• _Source data_

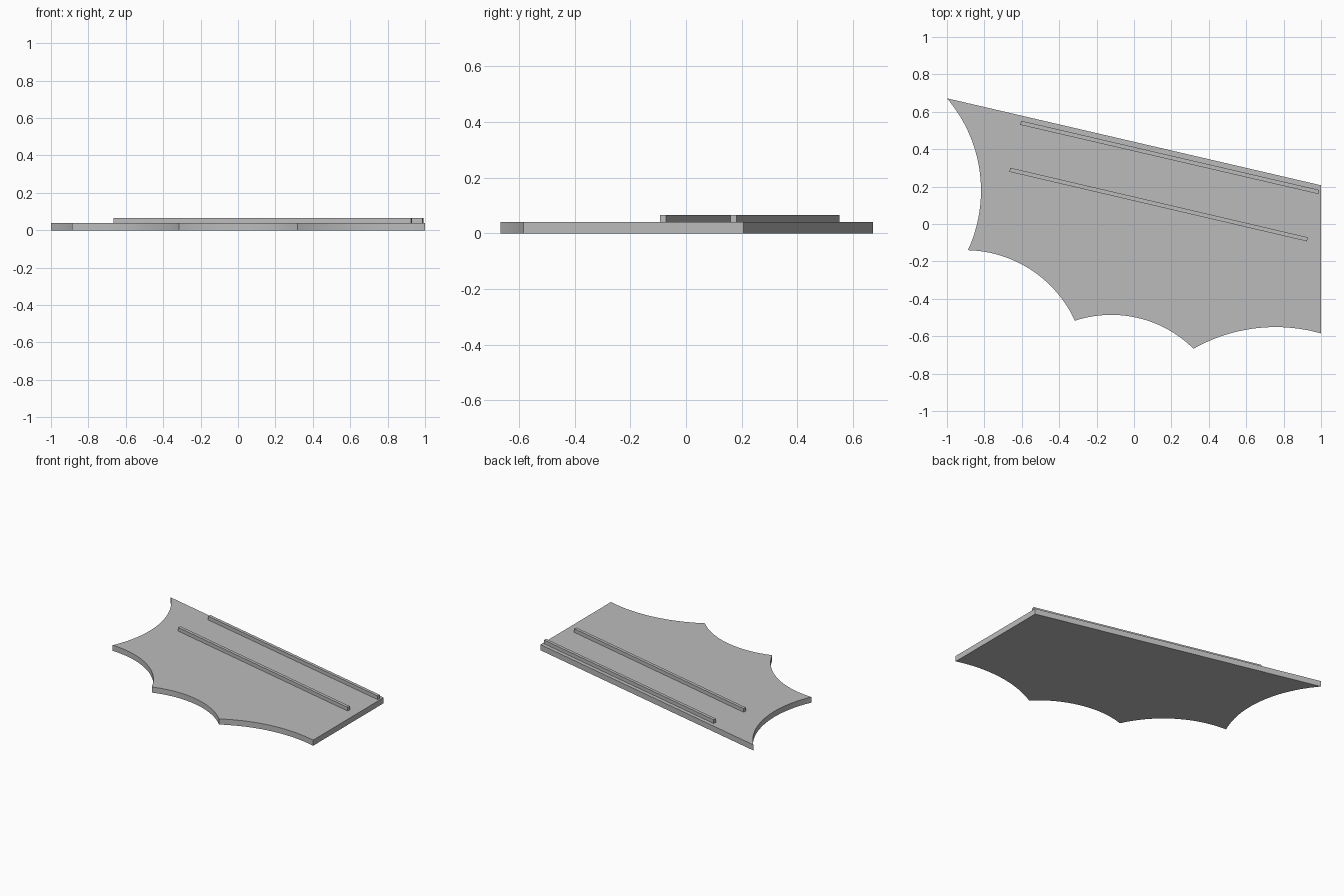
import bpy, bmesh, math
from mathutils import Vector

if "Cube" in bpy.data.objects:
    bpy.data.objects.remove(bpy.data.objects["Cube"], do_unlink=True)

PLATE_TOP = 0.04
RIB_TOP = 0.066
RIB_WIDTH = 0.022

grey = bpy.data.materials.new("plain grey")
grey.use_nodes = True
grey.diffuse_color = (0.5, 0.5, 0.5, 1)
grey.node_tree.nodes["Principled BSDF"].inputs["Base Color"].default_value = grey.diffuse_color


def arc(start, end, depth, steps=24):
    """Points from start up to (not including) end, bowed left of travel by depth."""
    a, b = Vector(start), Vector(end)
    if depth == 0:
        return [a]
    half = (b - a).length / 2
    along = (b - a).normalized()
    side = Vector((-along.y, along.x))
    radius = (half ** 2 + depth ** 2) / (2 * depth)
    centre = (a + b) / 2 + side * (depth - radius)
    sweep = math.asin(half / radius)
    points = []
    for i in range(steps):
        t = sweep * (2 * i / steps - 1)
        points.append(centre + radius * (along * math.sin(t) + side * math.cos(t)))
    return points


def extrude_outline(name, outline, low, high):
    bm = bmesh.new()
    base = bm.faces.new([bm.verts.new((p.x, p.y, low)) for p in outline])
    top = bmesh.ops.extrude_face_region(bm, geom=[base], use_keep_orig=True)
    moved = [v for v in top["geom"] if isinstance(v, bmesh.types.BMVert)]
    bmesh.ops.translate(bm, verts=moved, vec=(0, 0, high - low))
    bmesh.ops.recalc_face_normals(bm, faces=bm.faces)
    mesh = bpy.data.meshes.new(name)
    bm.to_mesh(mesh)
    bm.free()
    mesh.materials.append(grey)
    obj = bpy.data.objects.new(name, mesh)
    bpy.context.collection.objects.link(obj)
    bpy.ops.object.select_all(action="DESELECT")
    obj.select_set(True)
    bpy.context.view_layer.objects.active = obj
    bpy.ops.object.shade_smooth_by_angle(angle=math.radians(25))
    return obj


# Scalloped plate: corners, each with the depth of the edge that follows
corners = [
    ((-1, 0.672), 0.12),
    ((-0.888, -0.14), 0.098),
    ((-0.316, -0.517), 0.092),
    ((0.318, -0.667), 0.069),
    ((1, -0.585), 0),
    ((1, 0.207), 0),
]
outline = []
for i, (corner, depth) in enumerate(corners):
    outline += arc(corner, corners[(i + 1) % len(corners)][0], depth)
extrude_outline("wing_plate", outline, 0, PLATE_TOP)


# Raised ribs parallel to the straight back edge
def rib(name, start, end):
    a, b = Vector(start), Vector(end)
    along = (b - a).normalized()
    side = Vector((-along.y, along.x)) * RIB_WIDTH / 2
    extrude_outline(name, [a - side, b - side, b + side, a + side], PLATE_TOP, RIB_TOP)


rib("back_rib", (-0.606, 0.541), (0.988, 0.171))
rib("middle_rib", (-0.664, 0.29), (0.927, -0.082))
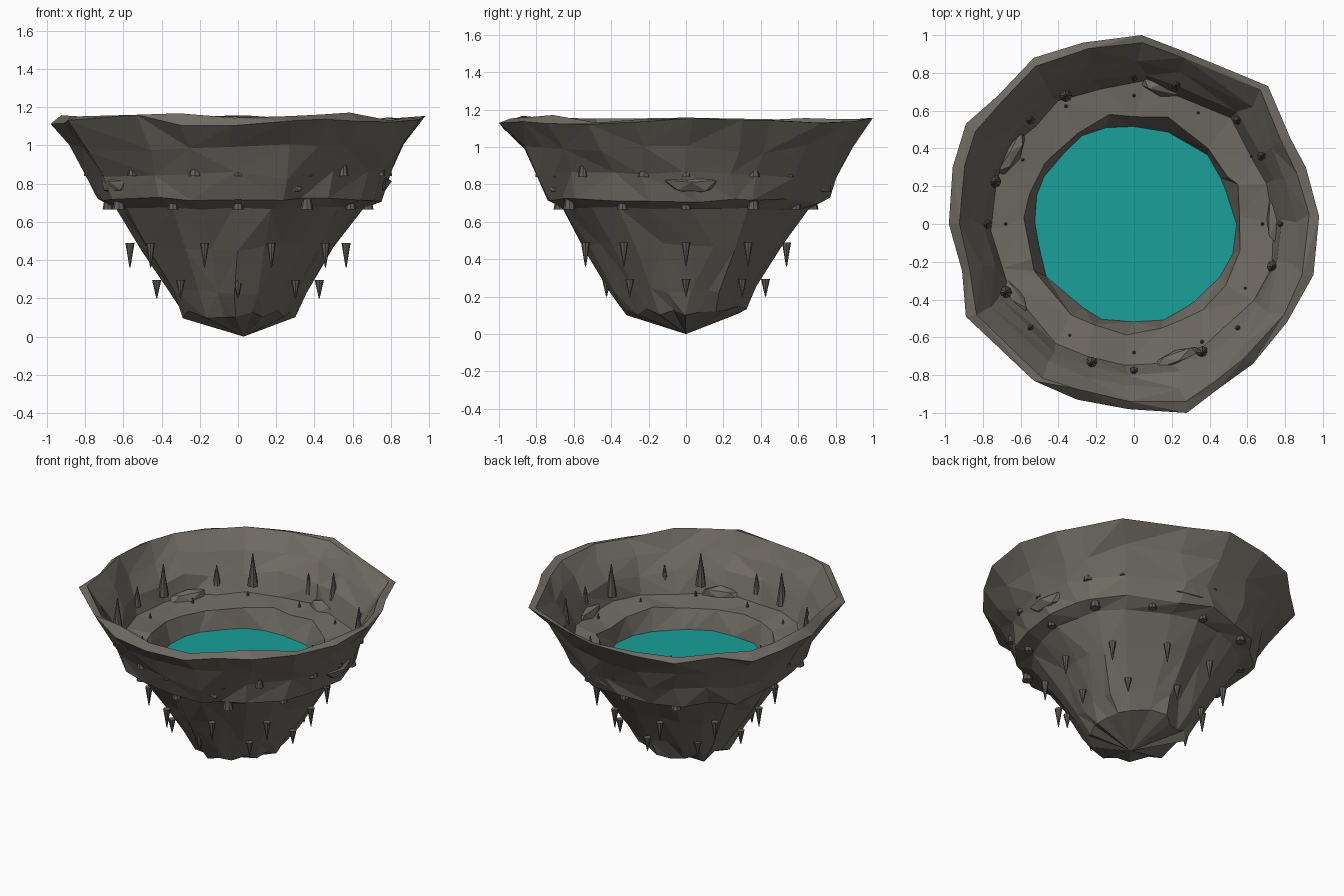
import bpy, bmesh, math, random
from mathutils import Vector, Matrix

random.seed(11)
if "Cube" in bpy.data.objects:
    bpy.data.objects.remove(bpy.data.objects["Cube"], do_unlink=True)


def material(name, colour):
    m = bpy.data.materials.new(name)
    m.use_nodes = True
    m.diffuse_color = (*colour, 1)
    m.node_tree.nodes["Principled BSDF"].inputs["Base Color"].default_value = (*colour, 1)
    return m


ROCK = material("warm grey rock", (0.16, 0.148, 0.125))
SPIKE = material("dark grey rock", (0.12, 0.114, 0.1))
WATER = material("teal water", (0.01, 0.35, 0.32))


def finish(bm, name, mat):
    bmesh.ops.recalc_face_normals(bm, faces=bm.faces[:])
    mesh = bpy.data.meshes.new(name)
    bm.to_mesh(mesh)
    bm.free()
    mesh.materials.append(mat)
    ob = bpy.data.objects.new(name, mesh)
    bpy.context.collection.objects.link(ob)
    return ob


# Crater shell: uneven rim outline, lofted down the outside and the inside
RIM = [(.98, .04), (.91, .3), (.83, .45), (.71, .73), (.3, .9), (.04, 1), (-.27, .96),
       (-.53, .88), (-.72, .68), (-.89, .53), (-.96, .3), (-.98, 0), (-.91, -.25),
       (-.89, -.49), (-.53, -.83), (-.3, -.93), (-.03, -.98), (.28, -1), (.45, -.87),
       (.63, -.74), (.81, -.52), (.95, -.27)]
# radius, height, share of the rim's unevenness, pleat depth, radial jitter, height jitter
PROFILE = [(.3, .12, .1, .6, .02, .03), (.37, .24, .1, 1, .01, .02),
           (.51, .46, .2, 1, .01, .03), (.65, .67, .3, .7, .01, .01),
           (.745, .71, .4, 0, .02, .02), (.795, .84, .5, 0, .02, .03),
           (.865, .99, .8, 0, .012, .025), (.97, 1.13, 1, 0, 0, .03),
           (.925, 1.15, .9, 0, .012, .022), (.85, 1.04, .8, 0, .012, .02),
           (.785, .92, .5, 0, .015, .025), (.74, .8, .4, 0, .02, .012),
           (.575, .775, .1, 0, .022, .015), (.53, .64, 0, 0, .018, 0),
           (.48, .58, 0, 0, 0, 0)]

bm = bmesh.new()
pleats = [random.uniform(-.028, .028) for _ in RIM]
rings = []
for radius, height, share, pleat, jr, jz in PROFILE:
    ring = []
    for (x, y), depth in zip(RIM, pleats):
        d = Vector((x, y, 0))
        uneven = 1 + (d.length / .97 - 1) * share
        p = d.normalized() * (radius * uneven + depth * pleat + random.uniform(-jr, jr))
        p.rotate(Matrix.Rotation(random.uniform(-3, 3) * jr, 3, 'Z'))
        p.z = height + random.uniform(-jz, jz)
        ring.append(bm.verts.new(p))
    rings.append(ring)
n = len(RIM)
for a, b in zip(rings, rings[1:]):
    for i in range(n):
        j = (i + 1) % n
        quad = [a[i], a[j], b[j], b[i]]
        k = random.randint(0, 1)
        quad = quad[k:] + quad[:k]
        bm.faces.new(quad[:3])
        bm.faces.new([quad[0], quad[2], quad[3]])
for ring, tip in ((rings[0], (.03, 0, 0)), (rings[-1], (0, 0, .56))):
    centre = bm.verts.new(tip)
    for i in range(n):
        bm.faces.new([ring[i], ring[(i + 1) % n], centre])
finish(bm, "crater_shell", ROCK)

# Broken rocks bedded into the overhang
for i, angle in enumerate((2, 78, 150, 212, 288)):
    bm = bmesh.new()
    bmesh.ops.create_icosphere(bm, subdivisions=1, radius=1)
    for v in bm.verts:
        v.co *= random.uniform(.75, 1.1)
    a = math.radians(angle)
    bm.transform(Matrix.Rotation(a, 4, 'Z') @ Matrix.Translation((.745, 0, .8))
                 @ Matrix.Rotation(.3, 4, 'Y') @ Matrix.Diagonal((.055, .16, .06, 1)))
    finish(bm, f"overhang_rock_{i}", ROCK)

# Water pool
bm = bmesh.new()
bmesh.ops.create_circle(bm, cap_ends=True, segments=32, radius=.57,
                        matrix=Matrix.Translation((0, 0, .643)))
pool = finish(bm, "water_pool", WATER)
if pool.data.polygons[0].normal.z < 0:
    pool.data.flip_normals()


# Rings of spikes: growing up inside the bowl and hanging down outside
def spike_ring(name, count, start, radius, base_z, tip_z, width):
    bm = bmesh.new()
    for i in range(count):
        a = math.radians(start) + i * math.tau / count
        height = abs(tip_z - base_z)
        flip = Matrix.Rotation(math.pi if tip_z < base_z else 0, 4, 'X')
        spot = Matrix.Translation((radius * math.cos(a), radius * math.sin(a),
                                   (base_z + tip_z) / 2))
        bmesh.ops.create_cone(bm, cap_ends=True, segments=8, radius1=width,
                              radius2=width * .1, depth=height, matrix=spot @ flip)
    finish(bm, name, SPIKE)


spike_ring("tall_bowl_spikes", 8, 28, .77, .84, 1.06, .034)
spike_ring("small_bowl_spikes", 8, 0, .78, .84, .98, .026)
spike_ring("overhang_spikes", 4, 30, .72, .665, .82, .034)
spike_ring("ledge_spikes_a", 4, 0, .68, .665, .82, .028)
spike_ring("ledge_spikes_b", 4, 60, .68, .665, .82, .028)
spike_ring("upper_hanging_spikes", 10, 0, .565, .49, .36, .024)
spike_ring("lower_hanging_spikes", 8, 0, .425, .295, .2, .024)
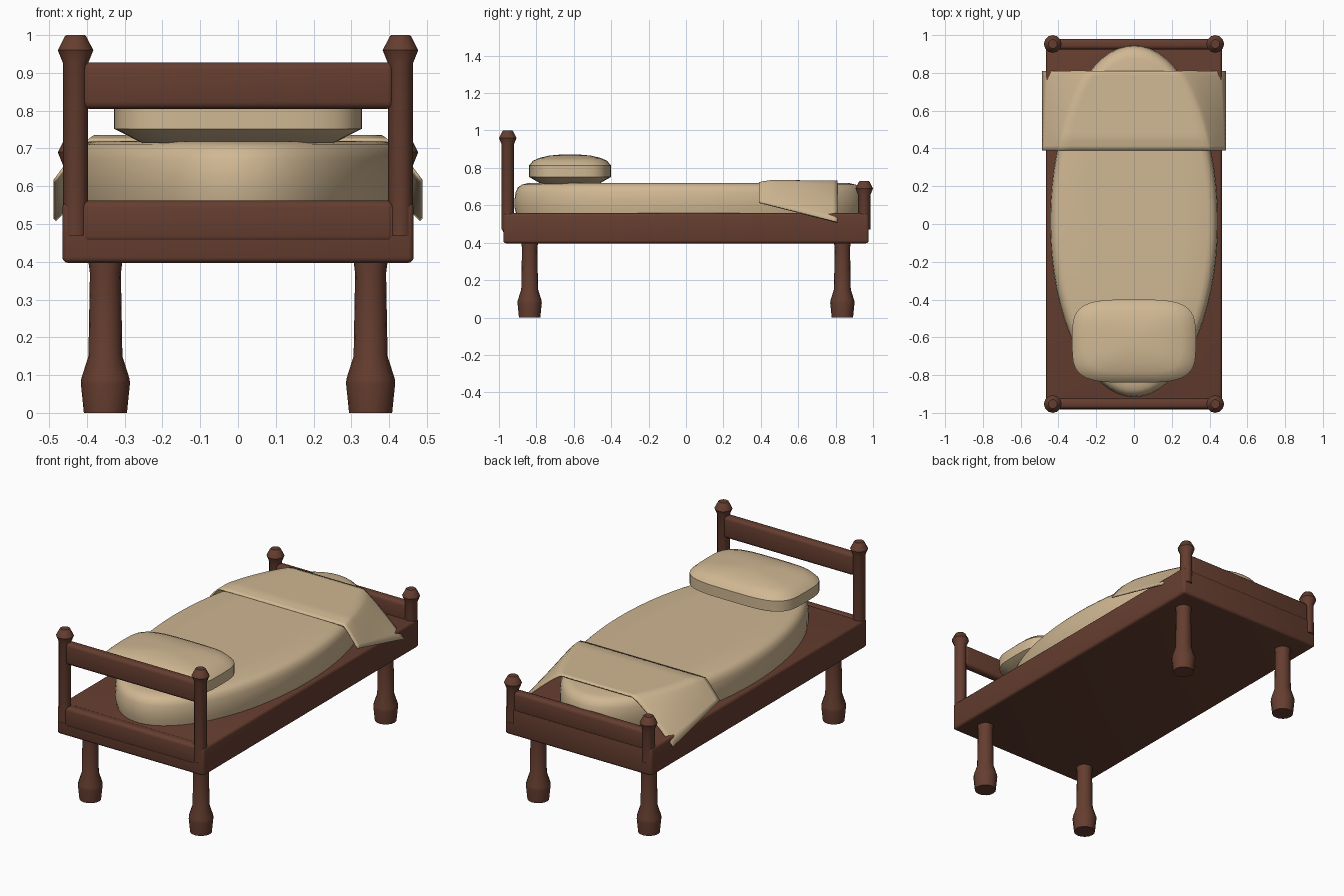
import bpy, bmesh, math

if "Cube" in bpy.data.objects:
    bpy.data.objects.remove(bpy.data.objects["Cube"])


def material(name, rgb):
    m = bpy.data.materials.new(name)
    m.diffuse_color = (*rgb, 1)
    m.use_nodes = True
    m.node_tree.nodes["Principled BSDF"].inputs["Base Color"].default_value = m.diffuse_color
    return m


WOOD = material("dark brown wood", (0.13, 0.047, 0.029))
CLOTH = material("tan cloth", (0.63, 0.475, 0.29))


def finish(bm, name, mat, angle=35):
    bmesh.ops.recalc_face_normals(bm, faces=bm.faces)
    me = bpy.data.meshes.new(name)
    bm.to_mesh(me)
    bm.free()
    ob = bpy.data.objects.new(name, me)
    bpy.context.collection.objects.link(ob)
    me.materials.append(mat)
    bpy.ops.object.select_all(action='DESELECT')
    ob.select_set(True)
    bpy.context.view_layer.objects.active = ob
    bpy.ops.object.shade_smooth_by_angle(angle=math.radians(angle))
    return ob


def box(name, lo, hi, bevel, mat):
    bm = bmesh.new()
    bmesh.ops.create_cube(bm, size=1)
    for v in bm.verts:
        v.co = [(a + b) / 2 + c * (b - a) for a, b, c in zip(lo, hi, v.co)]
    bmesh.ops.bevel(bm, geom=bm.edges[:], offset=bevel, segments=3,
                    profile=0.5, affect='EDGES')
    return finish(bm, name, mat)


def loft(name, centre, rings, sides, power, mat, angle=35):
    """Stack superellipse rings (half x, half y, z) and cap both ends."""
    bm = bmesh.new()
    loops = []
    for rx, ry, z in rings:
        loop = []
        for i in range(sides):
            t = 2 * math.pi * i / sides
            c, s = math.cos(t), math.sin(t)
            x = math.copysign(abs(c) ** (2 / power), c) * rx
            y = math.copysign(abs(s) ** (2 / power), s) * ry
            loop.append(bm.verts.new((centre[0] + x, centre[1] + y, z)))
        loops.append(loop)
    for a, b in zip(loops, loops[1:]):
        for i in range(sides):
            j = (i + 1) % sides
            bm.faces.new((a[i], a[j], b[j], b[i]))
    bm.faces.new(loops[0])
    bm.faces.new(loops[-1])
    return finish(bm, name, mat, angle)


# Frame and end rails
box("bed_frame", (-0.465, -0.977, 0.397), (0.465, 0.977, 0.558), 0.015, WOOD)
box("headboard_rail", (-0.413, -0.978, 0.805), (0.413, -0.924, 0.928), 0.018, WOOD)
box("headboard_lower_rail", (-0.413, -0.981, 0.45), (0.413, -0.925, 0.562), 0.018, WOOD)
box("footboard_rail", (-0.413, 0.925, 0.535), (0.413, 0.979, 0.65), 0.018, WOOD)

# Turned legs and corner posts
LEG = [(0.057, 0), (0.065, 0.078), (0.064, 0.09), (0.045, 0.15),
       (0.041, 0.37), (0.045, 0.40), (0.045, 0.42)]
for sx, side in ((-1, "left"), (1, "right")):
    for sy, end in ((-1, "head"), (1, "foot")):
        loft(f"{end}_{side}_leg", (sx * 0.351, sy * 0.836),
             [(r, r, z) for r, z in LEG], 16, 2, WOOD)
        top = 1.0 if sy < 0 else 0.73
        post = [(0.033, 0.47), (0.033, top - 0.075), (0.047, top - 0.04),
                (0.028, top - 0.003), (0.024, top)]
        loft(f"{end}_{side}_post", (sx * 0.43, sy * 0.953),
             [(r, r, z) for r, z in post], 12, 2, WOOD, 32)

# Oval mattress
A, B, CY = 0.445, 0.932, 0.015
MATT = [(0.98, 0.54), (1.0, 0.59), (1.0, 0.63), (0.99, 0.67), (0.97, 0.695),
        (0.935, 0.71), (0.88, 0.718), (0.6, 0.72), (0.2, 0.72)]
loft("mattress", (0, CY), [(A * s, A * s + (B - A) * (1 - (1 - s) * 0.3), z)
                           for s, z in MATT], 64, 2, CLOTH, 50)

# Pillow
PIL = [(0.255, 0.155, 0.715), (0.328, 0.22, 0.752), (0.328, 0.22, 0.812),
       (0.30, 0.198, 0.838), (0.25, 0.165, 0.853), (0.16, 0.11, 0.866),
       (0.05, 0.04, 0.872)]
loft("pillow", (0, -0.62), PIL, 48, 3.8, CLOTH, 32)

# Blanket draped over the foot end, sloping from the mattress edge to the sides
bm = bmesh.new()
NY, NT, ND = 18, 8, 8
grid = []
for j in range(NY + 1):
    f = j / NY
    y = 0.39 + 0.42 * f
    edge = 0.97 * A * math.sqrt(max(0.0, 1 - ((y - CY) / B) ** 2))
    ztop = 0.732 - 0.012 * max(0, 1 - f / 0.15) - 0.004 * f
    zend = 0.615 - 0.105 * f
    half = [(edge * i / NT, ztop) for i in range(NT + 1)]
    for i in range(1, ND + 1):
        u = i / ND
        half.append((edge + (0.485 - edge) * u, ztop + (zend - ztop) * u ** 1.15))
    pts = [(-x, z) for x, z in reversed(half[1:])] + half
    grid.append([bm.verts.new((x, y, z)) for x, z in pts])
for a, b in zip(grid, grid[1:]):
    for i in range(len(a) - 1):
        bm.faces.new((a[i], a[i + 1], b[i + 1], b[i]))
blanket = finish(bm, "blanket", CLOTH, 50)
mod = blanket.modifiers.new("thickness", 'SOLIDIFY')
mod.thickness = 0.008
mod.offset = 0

• _Instructions to follow_
Every line above that holds the word "radians" needs to be copied.

• _Completed task_
    bpy.ops.object.shade_smooth_by_angle(angle=math.radians(25))
    a = math.radians(angle)
        a = math.radians(start) + i * math.tau / count
    bpy.ops.object.shade_smooth_by_angle(angle=math.radians(angle))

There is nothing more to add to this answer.